_WHAT IS BEING ASKED_
In the entries below, find the line containing "lying('crownStem', 0.054, centreX, 0.155, 0.533, 0.62);". Write out that line and all lines after it, exactly, and nothing else.
= = = = = = =
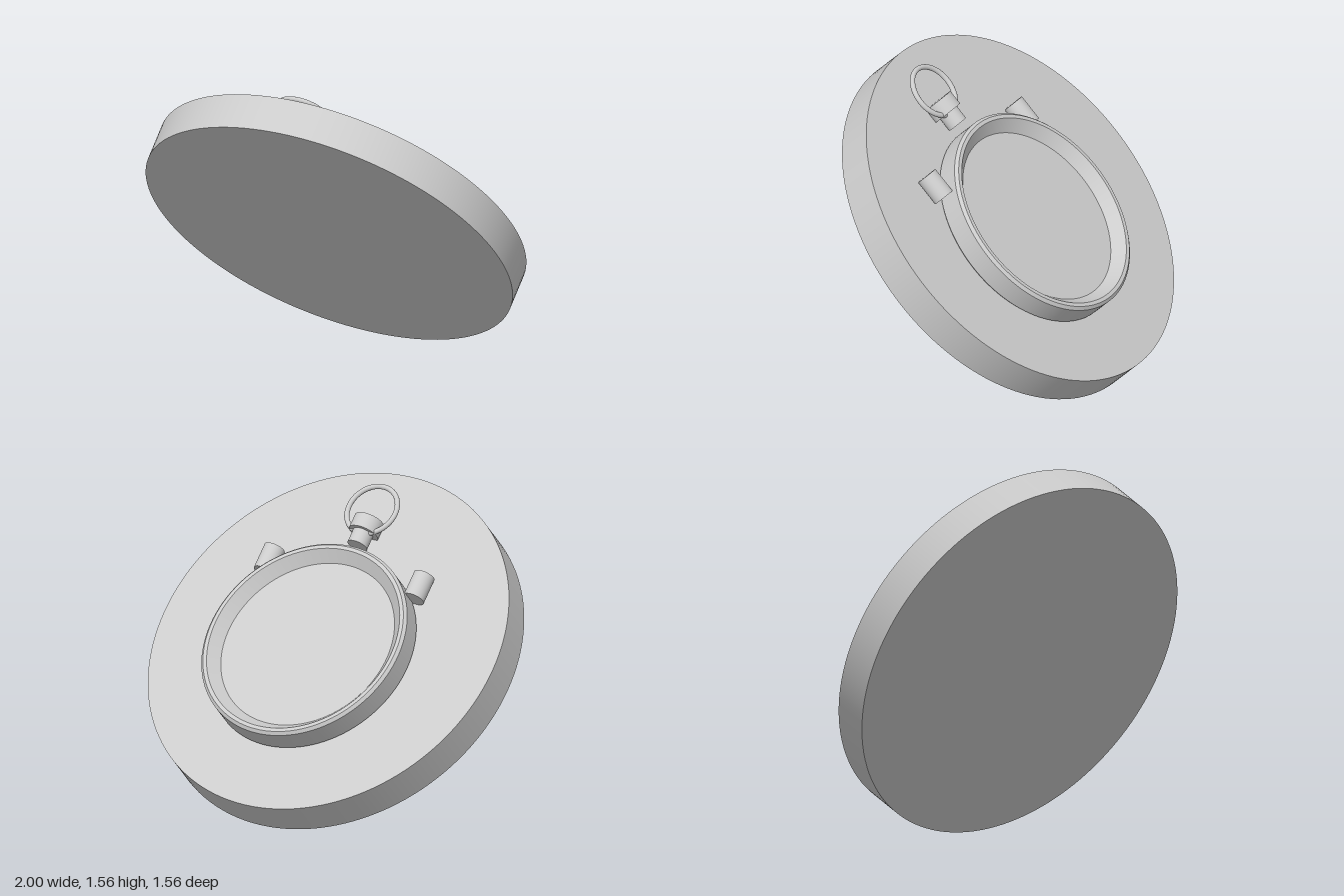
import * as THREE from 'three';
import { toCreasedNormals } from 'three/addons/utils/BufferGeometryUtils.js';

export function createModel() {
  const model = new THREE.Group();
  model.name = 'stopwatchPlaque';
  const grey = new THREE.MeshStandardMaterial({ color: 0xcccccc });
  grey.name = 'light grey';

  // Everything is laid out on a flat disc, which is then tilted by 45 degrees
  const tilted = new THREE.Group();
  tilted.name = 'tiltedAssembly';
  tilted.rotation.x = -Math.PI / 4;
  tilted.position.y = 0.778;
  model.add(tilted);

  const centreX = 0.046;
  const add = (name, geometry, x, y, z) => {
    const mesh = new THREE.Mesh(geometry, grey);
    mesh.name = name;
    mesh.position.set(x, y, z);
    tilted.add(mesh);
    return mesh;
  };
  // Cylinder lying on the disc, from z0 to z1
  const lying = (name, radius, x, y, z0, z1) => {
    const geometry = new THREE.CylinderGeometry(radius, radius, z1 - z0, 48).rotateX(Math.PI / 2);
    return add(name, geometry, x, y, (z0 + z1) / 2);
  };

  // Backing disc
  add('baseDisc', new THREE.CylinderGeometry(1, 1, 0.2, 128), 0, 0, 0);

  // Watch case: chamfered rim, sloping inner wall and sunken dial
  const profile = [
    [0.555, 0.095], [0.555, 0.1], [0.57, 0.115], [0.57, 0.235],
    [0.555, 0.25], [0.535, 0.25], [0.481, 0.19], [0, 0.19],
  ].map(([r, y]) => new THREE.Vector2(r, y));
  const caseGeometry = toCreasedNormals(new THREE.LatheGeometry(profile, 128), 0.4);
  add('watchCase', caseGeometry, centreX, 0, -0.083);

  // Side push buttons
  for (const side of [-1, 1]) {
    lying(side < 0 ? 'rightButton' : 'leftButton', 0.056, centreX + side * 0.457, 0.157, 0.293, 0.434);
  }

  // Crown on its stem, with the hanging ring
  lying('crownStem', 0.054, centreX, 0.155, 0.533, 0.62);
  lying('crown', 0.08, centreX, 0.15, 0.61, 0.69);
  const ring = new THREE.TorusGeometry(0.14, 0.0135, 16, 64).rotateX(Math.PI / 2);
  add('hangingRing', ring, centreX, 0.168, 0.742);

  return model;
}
= = = = = = =
_SOLUTION TO THIS EXERCISE_
  lying('crownStem', 0.054, centreX, 0.155, 0.533, 0.62);
  lying('crown', 0.08, centreX, 0.15, 0.61, 0.69);
  const ring = new THREE.TorusGeometry(0.14, 0.0135, 16, 64).rotateX(Math.PI / 2);
  add('hangingRing', ring, centreX, 0.168, 0.742);

  return model;
}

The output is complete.